*The task*
Extract each line holding the word "start" from the entries.

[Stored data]
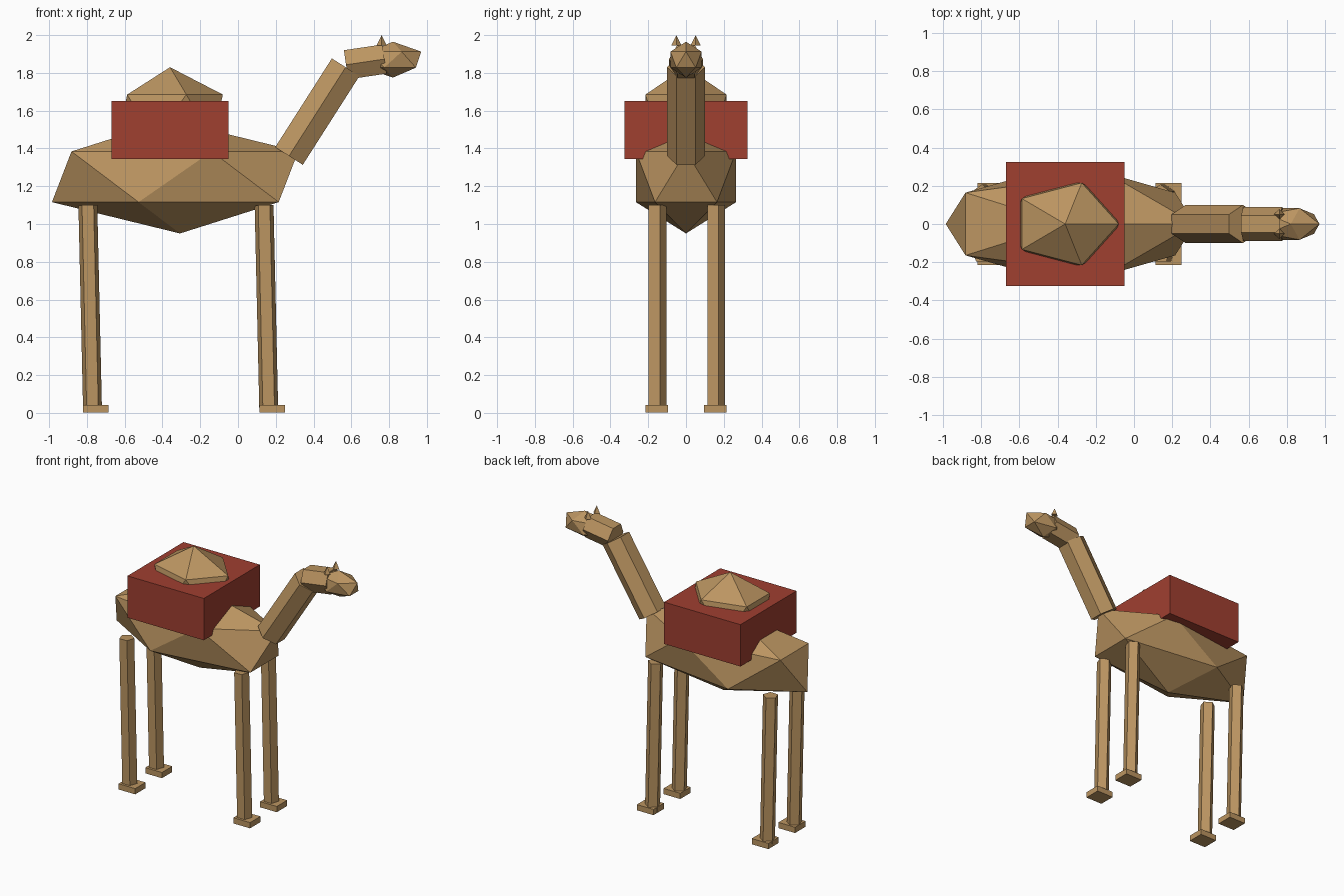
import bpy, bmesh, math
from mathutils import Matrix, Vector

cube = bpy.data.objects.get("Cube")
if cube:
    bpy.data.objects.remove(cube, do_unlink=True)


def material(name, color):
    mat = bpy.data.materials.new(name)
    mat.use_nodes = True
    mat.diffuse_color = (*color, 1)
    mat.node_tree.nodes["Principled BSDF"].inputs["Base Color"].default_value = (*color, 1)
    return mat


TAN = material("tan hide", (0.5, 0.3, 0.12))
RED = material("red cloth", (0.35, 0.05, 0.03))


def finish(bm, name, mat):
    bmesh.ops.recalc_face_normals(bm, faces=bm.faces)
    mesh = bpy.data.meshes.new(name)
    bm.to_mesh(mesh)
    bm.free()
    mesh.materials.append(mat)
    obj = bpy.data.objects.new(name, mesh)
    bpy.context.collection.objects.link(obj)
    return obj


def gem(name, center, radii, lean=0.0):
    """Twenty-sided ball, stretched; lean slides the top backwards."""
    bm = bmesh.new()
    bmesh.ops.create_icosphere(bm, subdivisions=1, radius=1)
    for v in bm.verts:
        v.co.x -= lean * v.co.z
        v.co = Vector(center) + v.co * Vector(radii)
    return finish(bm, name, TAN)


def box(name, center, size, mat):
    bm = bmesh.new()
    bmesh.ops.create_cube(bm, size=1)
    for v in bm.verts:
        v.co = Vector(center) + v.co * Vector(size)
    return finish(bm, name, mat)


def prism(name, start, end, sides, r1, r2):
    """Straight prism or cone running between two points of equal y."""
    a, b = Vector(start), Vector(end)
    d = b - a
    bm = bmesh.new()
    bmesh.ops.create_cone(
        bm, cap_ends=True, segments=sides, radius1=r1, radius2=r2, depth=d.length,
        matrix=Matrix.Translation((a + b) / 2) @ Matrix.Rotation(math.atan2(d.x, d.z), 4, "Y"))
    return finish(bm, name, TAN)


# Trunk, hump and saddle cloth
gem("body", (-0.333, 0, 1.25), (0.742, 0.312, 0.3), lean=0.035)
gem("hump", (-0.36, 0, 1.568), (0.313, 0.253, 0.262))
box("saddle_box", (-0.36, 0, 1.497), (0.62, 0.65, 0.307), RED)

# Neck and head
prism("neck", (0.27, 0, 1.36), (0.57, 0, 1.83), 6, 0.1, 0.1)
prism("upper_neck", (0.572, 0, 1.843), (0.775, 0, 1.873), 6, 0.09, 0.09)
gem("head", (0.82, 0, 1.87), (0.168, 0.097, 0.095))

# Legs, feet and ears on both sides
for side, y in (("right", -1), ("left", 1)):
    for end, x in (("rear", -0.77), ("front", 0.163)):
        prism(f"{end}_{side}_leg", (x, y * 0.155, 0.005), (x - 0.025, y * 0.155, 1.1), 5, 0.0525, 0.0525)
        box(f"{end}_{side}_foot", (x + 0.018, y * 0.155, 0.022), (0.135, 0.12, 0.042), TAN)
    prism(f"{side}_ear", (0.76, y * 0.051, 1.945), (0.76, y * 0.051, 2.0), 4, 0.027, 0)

...

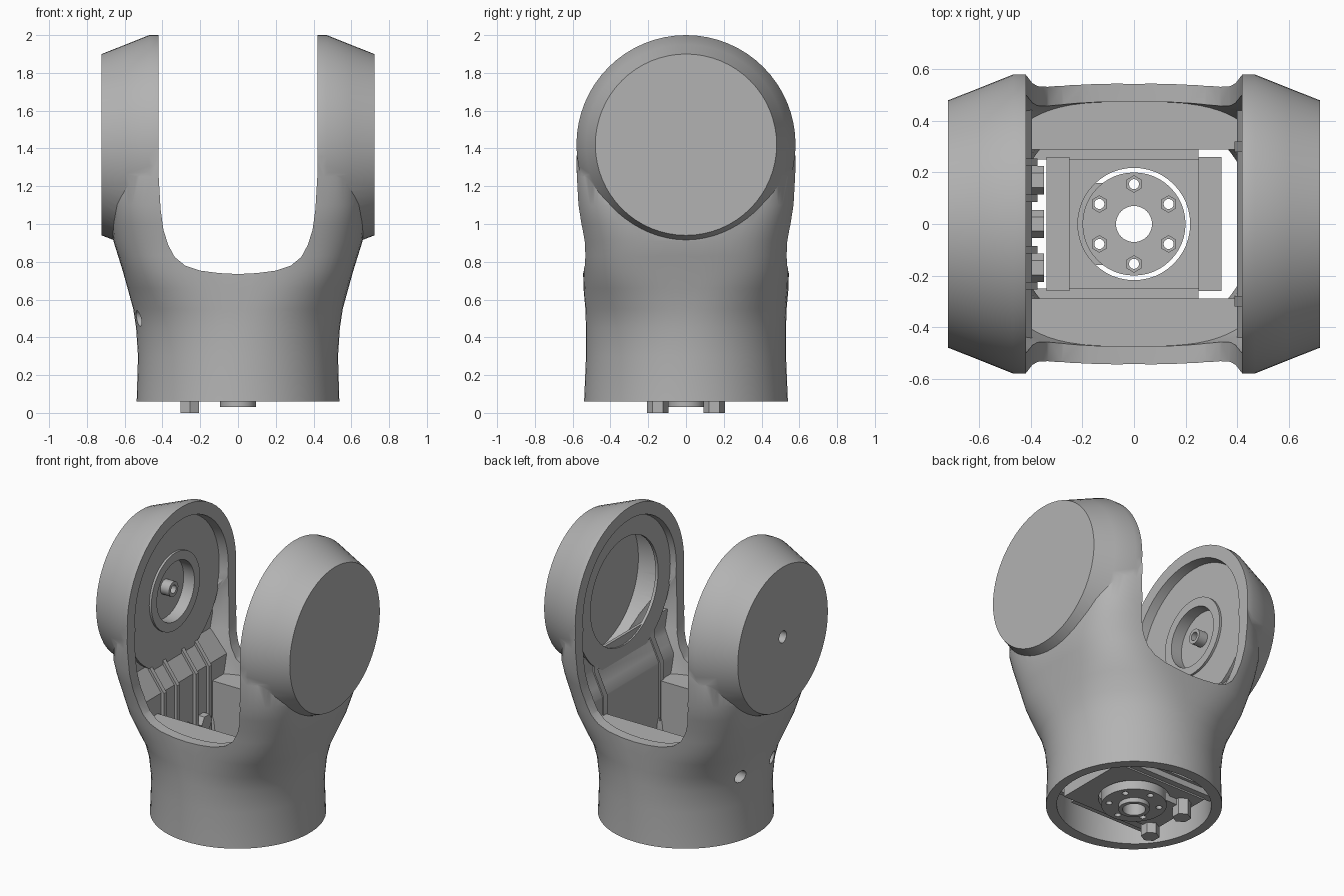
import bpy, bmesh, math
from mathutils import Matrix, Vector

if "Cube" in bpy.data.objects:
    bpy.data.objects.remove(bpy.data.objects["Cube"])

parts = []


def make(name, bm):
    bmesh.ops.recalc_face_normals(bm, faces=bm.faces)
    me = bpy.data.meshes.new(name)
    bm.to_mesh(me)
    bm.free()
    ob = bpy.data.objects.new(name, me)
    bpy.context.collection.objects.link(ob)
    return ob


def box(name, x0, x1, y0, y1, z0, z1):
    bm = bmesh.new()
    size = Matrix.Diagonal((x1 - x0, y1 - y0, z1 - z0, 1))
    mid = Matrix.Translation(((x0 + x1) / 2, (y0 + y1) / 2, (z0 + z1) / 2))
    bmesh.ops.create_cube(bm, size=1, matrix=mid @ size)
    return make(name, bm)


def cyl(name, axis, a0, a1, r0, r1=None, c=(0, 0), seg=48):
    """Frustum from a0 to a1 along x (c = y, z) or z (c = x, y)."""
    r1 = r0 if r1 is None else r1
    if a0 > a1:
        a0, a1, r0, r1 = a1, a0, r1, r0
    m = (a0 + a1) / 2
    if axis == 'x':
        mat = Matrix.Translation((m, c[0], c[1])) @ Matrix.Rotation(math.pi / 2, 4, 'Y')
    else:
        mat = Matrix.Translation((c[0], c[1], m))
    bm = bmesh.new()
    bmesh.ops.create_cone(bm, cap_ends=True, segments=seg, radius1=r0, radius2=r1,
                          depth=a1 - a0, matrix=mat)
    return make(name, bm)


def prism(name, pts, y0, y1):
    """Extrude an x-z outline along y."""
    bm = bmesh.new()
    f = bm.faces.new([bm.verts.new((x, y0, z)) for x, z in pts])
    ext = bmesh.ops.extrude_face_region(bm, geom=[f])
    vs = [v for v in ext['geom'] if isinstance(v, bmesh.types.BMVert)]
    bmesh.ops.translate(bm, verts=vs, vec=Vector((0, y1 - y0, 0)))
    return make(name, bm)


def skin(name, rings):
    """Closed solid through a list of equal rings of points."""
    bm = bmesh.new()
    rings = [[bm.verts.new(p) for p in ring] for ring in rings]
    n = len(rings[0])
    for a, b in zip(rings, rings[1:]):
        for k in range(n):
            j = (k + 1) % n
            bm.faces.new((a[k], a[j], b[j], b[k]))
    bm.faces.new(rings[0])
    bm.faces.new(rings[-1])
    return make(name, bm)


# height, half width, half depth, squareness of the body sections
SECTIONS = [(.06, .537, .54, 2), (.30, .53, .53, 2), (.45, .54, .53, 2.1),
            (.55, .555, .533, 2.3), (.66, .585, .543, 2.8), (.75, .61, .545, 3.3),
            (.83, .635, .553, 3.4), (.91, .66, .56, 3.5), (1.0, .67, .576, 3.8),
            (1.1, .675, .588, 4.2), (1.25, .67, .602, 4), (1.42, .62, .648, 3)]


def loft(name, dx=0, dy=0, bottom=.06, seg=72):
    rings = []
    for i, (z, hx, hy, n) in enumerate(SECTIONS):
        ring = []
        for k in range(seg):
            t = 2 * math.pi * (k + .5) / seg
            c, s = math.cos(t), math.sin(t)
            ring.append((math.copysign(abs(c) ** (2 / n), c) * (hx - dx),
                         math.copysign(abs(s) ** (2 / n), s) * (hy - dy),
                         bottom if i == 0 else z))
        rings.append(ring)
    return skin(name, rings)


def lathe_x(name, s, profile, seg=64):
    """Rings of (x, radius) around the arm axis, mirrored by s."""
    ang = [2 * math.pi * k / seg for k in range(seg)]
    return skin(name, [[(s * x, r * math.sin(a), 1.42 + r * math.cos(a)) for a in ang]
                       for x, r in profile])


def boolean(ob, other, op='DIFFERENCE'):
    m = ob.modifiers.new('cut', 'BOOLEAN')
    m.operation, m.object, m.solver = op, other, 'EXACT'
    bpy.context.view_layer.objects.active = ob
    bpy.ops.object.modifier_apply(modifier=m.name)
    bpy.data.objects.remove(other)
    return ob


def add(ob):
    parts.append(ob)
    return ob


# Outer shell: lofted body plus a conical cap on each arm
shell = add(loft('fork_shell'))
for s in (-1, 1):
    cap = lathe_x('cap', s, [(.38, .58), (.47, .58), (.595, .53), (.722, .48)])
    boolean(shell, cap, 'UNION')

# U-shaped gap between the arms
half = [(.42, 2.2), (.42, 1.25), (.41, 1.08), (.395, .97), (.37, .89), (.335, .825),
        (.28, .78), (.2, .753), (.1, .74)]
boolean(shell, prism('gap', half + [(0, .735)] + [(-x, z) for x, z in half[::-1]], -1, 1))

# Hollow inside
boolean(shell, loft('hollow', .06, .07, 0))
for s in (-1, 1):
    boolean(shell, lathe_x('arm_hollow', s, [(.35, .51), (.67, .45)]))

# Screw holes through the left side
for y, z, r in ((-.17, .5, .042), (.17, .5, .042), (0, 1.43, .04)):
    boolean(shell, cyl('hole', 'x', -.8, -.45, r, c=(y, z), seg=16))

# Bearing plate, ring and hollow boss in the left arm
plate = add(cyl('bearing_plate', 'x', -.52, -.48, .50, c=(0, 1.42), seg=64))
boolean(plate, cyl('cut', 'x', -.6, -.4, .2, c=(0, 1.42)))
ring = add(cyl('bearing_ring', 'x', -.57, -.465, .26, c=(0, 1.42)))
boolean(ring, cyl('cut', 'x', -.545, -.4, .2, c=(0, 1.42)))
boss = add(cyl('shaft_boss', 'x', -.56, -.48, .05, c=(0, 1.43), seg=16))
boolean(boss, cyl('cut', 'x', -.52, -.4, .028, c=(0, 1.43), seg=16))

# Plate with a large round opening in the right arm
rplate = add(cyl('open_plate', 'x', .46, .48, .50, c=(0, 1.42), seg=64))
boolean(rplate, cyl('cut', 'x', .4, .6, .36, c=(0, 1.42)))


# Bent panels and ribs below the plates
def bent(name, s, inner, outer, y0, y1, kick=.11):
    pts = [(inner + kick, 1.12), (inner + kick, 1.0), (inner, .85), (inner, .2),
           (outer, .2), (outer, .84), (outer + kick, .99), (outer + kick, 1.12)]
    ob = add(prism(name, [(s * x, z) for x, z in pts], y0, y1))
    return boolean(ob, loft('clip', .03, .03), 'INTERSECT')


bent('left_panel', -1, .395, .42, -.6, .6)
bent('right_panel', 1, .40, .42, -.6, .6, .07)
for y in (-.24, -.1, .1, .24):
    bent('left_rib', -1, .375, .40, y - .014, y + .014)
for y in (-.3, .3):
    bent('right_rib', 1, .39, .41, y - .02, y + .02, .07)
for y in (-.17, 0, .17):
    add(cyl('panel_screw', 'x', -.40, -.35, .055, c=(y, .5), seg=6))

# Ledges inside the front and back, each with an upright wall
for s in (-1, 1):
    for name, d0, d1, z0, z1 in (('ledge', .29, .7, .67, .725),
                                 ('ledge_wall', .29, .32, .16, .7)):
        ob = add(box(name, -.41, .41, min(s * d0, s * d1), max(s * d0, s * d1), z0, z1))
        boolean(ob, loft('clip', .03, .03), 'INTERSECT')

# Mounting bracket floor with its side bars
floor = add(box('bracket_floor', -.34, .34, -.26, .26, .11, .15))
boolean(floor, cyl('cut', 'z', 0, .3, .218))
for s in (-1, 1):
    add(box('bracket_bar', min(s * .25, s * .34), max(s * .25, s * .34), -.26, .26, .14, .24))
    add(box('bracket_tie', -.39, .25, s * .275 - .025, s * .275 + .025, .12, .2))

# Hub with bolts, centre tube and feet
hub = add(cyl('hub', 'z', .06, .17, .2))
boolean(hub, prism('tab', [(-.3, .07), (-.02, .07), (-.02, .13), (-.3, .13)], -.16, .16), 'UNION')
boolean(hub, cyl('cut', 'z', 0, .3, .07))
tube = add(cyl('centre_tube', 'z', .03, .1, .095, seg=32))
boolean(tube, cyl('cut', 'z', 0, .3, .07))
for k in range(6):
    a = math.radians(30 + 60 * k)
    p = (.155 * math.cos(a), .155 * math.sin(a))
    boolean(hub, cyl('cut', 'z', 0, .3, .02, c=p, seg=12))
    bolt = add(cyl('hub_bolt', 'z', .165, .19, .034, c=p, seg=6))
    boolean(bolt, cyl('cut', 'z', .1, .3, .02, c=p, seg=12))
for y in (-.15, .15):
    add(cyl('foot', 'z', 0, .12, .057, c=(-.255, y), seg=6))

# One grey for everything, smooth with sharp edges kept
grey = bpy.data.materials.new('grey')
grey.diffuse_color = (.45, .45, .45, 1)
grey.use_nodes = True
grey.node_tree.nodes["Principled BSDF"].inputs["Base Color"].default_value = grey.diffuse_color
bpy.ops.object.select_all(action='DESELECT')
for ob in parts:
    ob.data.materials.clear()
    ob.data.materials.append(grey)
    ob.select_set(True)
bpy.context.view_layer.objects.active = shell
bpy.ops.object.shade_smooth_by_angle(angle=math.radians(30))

...

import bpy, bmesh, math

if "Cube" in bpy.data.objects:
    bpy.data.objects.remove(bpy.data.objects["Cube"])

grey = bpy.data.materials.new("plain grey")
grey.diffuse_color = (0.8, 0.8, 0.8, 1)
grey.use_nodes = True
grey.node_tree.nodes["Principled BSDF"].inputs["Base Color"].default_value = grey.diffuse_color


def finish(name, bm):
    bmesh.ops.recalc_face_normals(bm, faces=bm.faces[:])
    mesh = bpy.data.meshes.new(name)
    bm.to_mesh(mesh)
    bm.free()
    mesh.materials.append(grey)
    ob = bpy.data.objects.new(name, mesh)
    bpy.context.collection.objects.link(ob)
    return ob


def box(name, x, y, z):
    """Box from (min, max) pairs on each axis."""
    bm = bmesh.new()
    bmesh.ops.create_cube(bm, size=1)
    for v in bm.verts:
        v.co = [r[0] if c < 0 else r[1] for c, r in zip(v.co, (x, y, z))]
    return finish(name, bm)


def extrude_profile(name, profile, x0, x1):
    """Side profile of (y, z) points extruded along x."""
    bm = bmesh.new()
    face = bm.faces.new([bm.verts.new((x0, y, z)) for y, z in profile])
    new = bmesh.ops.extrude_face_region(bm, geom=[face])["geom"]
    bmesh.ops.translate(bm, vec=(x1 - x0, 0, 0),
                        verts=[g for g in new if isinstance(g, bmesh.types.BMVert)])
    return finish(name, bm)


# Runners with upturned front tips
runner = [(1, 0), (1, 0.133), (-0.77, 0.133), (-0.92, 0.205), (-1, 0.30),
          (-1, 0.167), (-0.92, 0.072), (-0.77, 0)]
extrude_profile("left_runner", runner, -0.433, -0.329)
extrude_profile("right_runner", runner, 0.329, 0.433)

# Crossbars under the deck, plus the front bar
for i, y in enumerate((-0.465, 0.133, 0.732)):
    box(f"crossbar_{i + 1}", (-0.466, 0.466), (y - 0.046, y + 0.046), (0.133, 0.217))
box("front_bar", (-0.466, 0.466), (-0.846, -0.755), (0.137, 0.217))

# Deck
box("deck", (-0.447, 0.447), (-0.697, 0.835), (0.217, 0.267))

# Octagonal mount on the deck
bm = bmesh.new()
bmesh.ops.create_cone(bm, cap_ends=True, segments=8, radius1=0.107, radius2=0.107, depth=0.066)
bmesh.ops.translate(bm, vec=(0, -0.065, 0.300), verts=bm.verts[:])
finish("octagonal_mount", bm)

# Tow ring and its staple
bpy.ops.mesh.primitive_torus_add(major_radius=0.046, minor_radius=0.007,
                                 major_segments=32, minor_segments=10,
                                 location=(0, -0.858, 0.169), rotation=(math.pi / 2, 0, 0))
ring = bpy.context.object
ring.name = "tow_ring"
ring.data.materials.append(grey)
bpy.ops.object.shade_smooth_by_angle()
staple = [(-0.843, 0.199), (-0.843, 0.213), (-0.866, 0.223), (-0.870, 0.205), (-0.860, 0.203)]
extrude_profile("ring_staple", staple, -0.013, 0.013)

*Answer below*
def prism(name, start, end, sides, r1, r2):
    a, b = Vector(start), Vector(end)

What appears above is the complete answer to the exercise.